▶ _Directions_:
Reproduce every record below exactly as written, leaving out any pictures.

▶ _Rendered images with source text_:
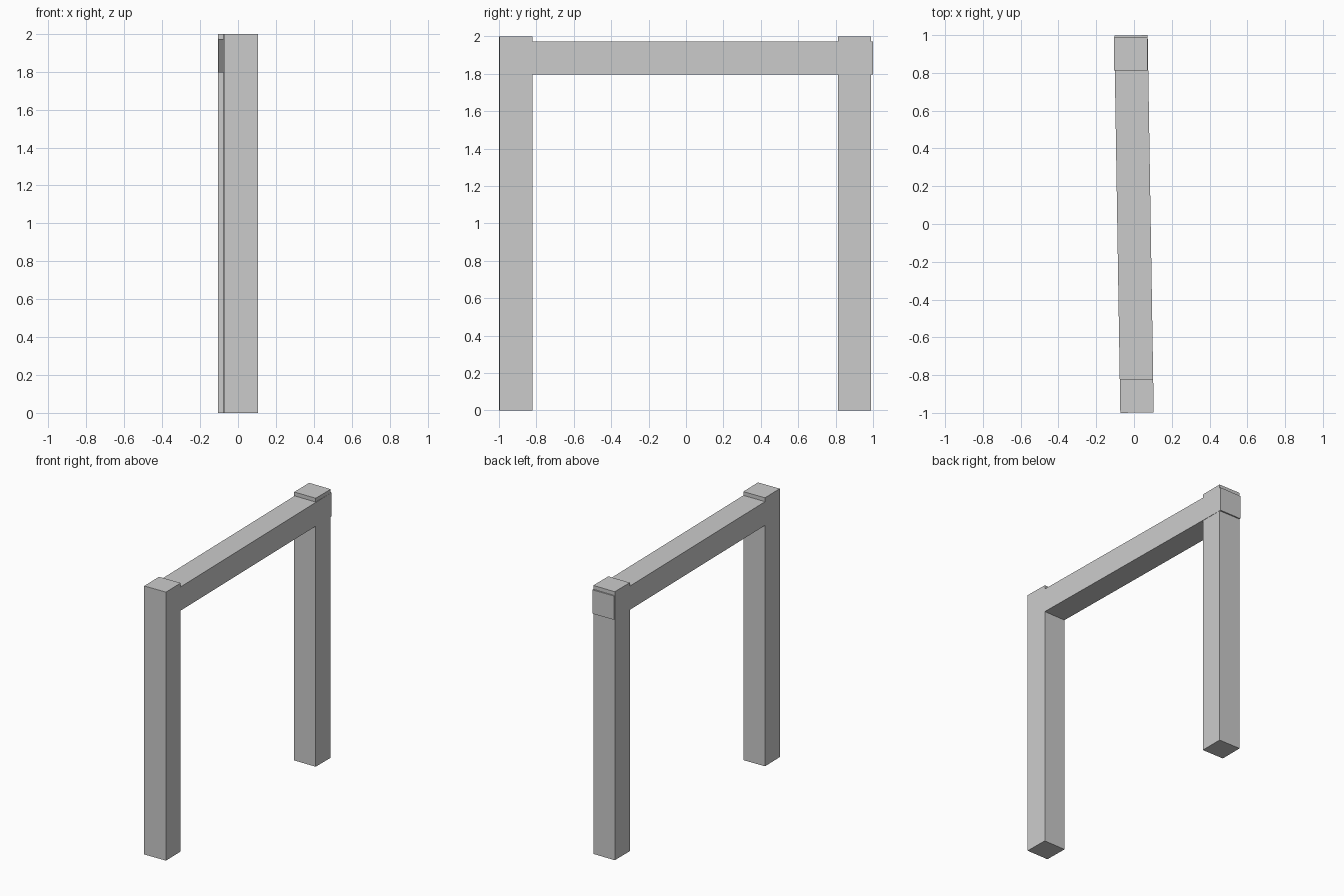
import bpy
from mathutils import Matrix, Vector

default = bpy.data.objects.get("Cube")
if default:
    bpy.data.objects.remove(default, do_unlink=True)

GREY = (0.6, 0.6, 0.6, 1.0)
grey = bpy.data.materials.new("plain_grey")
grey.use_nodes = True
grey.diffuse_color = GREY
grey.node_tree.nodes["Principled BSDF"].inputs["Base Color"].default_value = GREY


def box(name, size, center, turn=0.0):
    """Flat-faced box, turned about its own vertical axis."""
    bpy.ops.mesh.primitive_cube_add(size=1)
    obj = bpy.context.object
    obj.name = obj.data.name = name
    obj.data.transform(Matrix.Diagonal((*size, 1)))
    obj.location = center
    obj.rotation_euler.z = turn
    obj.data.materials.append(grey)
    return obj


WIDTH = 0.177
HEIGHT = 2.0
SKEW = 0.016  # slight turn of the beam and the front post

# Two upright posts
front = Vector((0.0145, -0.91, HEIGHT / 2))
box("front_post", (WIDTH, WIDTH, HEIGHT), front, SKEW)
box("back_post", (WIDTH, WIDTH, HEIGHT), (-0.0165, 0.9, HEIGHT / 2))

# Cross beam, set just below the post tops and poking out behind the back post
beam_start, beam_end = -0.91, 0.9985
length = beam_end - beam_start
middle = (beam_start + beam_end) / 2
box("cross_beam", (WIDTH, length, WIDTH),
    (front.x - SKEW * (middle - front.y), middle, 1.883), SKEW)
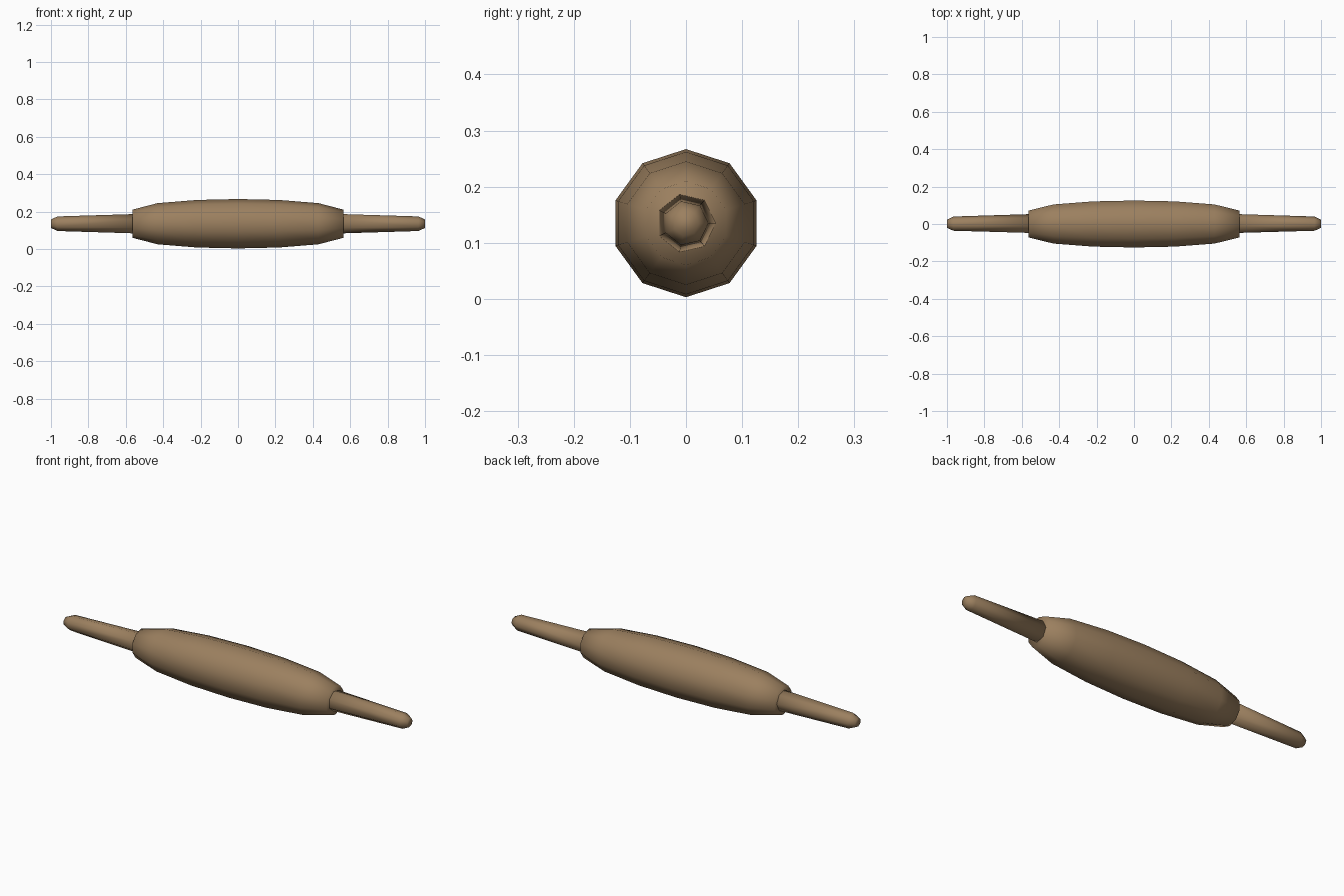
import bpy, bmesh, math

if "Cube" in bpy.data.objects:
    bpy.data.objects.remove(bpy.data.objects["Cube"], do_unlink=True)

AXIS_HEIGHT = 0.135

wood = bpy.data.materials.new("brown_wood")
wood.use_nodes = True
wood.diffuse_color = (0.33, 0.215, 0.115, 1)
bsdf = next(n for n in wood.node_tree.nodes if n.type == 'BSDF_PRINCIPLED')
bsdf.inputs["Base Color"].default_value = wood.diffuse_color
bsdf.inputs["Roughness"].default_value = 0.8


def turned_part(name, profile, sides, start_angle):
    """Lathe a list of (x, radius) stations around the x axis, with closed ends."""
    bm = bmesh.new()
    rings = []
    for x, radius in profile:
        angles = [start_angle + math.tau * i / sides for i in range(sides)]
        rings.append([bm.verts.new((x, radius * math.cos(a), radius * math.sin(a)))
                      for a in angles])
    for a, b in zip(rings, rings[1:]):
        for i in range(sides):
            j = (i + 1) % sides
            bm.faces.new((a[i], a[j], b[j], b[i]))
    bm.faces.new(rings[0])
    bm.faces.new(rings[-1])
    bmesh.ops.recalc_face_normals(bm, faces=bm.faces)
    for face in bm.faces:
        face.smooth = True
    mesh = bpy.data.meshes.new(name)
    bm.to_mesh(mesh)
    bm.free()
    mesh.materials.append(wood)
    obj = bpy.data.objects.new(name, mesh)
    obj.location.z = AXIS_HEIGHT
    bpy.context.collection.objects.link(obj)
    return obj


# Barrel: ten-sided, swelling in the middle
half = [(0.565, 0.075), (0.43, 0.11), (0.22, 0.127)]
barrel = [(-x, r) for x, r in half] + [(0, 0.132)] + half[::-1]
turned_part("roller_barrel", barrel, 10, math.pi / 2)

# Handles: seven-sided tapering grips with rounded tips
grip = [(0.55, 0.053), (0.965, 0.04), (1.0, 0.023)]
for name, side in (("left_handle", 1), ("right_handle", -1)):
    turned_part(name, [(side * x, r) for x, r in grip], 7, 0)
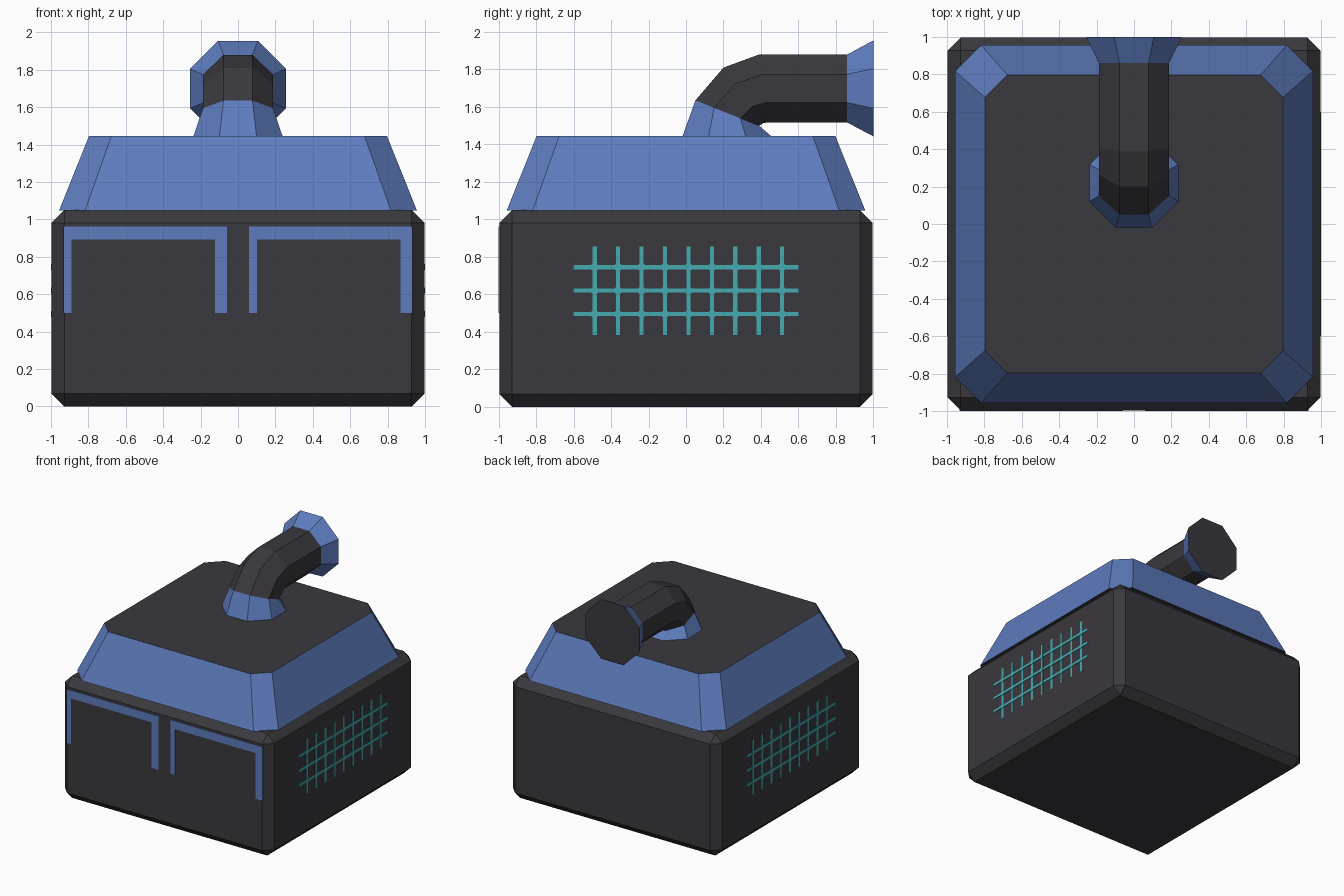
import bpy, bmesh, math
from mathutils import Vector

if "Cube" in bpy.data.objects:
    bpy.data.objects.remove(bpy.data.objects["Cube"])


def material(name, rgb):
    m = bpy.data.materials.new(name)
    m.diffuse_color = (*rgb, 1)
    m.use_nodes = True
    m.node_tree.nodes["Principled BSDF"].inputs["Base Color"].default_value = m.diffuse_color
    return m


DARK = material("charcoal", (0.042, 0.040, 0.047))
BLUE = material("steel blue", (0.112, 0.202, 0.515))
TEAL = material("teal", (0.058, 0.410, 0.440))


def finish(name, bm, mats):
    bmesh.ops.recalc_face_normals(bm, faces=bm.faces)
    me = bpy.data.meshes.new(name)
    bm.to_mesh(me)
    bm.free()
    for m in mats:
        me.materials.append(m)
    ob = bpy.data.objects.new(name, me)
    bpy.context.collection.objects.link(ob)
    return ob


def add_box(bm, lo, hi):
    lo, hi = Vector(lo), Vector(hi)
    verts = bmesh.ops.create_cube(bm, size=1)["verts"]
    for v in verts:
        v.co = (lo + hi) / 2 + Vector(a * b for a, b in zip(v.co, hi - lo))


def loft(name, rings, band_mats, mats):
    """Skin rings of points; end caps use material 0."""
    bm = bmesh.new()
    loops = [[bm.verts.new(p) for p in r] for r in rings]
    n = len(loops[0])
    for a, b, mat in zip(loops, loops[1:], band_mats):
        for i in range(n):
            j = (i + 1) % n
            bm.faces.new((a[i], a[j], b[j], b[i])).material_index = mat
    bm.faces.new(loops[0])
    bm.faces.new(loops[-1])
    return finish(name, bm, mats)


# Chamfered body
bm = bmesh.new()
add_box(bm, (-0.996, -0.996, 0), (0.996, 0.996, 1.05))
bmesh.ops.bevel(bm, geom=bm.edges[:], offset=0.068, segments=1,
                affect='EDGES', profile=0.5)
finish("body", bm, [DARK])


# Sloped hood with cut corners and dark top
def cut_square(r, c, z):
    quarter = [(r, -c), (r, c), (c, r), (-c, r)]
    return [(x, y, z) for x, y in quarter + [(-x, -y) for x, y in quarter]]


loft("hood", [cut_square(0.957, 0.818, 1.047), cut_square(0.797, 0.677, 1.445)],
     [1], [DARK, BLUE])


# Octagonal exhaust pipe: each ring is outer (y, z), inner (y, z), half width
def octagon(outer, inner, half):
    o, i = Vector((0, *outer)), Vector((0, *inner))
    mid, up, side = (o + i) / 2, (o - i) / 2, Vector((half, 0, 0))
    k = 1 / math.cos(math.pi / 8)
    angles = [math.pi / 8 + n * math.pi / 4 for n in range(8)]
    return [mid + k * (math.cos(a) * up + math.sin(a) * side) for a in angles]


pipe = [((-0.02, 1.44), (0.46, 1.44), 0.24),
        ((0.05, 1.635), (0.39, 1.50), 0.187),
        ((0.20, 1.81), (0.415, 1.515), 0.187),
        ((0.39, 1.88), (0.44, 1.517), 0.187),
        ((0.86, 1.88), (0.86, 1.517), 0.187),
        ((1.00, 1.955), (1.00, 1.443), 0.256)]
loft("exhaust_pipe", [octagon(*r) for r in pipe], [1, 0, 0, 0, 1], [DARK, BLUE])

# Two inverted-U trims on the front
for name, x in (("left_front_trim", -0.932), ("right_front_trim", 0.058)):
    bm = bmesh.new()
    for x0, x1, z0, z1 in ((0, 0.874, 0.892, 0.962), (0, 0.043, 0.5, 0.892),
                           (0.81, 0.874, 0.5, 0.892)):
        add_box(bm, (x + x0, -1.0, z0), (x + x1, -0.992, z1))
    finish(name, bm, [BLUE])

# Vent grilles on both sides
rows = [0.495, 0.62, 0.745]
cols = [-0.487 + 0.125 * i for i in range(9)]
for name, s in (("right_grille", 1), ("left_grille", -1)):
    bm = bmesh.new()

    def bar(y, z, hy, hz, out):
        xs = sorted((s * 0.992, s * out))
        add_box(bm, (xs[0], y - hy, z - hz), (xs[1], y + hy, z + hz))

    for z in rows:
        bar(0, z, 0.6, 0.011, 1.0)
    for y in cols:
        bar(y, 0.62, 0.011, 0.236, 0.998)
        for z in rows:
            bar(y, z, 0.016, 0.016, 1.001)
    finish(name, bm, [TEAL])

▶ _Response to the task_:
import bpy
from mathutils import Matrix, Vector

default = bpy.data.objects.get("Cube")
if default:
    bpy.data.objects.remove(default, do_unlink=True)

GREY = (0.6, 0.6, 0.6, 1.0)
grey = bpy.data.materials.new("plain_grey")
grey.use_nodes = True
grey.diffuse_color = GREY
grey.node_tree.nodes["Principled BSDF"].inputs["Base Color"].default_value = GREY


def box(name, size, center, turn=0.0):
    """Flat-faced box, turned about its own vertical axis."""
    bpy.ops.mesh.primitive_cube_add(size=1)
    obj = bpy.context.object
    obj.name = obj.data.name = name
    obj.data.transform(Matrix.Diagonal((*size, 1)))
    obj.location = center
    obj.rotation_euler.z = turn
    obj.data.materials.append(grey)
    return obj


WIDTH = 0.177
HEIGHT = 2.0
SKEW = 0.016  # slight turn of the beam and the front post

# Two upright posts
front = Vector((0.0145, -0.91, HEIGHT / 2))
box("front_post", (WIDTH, WIDTH, HEIGHT), front, SKEW)
box("back_post", (WIDTH, WIDTH, HEIGHT), (-0.0165, 0.9, HEIGHT / 2))

# Cross beam, set just below the post tops and poking out behind the back post
beam_start, beam_end = -0.91, 0.9985
length = beam_end - beam_start
middle = (beam_start + beam_end) / 2
box("cross_beam", (WIDTH, length, WIDTH),
    (front.x - SKEW * (middle - front.y), middle, 1.883), SKEW)
import bpy, bmesh, math

if "Cube" in bpy.data.objects:
    bpy.data.objects.remove(bpy.data.objects["Cube"], do_unlink=True)

AXIS_HEIGHT = 0.135

wood = bpy.data.materials.new("brown_wood")
wood.use_nodes = True
wood.diffuse_color = (0.33, 0.215, 0.115, 1)
bsdf = next(n for n in wood.node_tree.nodes if n.type == 'BSDF_PRINCIPLED')
bsdf.inputs["Base Color"].default_value = wood.diffuse_color
bsdf.inputs["Roughness"].default_value = 0.8


def turned_part(name, profile, sides, start_angle):
    """Lathe a list of (x, radius) stations around the x axis, with closed ends."""
    bm = bmesh.new()
    rings = []
    for x, radius in profile:
        angles = [start_angle + math.tau * i / sides for i in range(sides)]
        rings.append([bm.verts.new((x, radius * math.cos(a), radius * math.sin(a)))
                      for a in angles])
    for a, b in zip(rings, rings[1:]):
        for i in range(sides):
            j = (i + 1) % sides
            bm.faces.new((a[i], a[j], b[j], b[i]))
    bm.faces.new(rings[0])
    bm.faces.new(rings[-1])
    bmesh.ops.recalc_face_normals(bm, faces=bm.faces)
    for face in bm.faces:
        face.smooth = True
    mesh = bpy.data.meshes.new(name)
    bm.to_mesh(mesh)
    bm.free()
    mesh.materials.append(wood)
    obj = bpy.data.objects.new(name, mesh)
    obj.location.z = AXIS_HEIGHT
    bpy.context.collection.objects.link(obj)
    return obj


# Barrel: ten-sided, swelling in the middle
half = [(0.565, 0.075), (0.43, 0.11), (0.22, 0.127)]
barrel = [(-x, r) for x, r in half] + [(0, 0.132)] + half[::-1]
turned_part("roller_barrel", barrel, 10, math.pi / 2)

# Handles: seven-sided tapering grips with rounded tips
grip = [(0.55, 0.053), (0.965, 0.04), (1.0, 0.023)]
for name, side in (("left_handle", 1), ("right_handle", -1)):
    turned_part(name, [(side * x, r) for x, r in grip], 7, 0)
import bpy, bmesh, math
from mathutils import Vector

if "Cube" in bpy.data.objects:
    bpy.data.objects.remove(bpy.data.objects["Cube"])


def material(name, rgb):
    m = bpy.data.materials.new(name)
    m.diffuse_color = (*rgb, 1)
    m.use_nodes = True
    m.node_tree.nodes["Principled BSDF"].inputs["Base Color"].default_value = m.diffuse_color
    return m


DARK = material("charcoal", (0.042, 0.040, 0.047))
BLUE = material("steel blue", (0.112, 0.202, 0.515))
TEAL = material("teal", (0.058, 0.410, 0.440))


def finish(name, bm, mats):
    bmesh.ops.recalc_face_normals(bm, faces=bm.faces)
    me = bpy.data.meshes.new(name)
    bm.to_mesh(me)
    bm.free()
    for m in mats:
        me.materials.append(m)
    ob = bpy.data.objects.new(name, me)
    bpy.context.collection.objects.link(ob)
    return ob


def add_box(bm, lo, hi):
    lo, hi = Vector(lo), Vector(hi)
    verts = bmesh.ops.create_cube(bm, size=1)["verts"]
    for v in verts:
        v.co = (lo + hi) / 2 + Vector(a * b for a, b in zip(v.co, hi - lo))


def loft(name, rings, band_mats, mats):
    """Skin rings of points; end caps use material 0."""
    bm = bmesh.new()
    loops = [[bm.verts.new(p) for p in r] for r in rings]
    n = len(loops[0])
    for a, b, mat in zip(loops, loops[1:], band_mats):
        for i in range(n):
            j = (i + 1) % n
            bm.faces.new((a[i], a[j], b[j], b[i])).material_index = mat
    bm.faces.new(loops[0])
    bm.faces.new(loops[-1])
    return finish(name, bm, mats)


# Chamfered body
bm = bmesh.new()
add_box(bm, (-0.996, -0.996, 0), (0.996, 0.996, 1.05))
bmesh.ops.bevel(bm, geom=bm.edges[:], offset=0.068, segments=1,
                affect='EDGES', profile=0.5)
finish("body", bm, [DARK])


# Sloped hood with cut corners and dark top
def cut_square(r, c, z):
    quarter = [(r, -c), (r, c), (c, r), (-c, r)]
    return [(x, y, z) for x, y in quarter + [(-x, -y) for x, y in quarter]]


loft("hood", [cut_square(0.957, 0.818, 1.047), cut_square(0.797, 0.677, 1.445)],
     [1], [DARK, BLUE])


# Octagonal exhaust pipe: each ring is outer (y, z), inner (y, z), half width
def octagon(outer, inner, half):
    o, i = Vector((0, *outer)), Vector((0, *inner))
    mid, up, side = (o + i) / 2, (o - i) / 2, Vector((half, 0, 0))
    k = 1 / math.cos(math.pi / 8)
    angles = [math.pi / 8 + n * math.pi / 4 for n in range(8)]
    return [mid + k * (math.cos(a) * up + math.sin(a) * side) for a in angles]


pipe = [((-0.02, 1.44), (0.46, 1.44), 0.24),
        ((0.05, 1.635), (0.39, 1.50), 0.187),
        ((0.20, 1.81), (0.415, 1.515), 0.187),
        ((0.39, 1.88), (0.44, 1.517), 0.187),
        ((0.86, 1.88), (0.86, 1.517), 0.187),
        ((1.00, 1.955), (1.00, 1.443), 0.256)]
loft("exhaust_pipe", [octagon(*r) for r in pipe], [1, 0, 0, 0, 1], [DARK, BLUE])

# Two inverted-U trims on the front
for name, x in (("left_front_trim", -0.932), ("right_front_trim", 0.058)):
    bm = bmesh.new()
    for x0, x1, z0, z1 in ((0, 0.874, 0.892, 0.962), (0, 0.043, 0.5, 0.892),
                           (0.81, 0.874, 0.5, 0.892)):
        add_box(bm, (x + x0, -1.0, z0), (x + x1, -0.992, z1))
    finish(name, bm, [BLUE])

# Vent grilles on both sides
rows = [0.495, 0.62, 0.745]
cols = [-0.487 + 0.125 * i for i in range(9)]
for name, s in (("right_grille", 1), ("left_grille", -1)):
    bm = bmesh.new()

    def bar(y, z, hy, hz, out):
        xs = sorted((s * 0.992, s * out))
        add_box(bm, (xs[0], y - hy, z - hz), (xs[1], y + hy, z + hz))

    for z in rows:
        bar(0, z, 0.6, 0.011, 1.0)
    for y in cols:
        bar(y, 0.62, 0.011, 0.236, 0.998)
        for z in rows:
            bar(y, z, 0.016, 0.016, 1.001)
    finish(name, bm, [TEAL])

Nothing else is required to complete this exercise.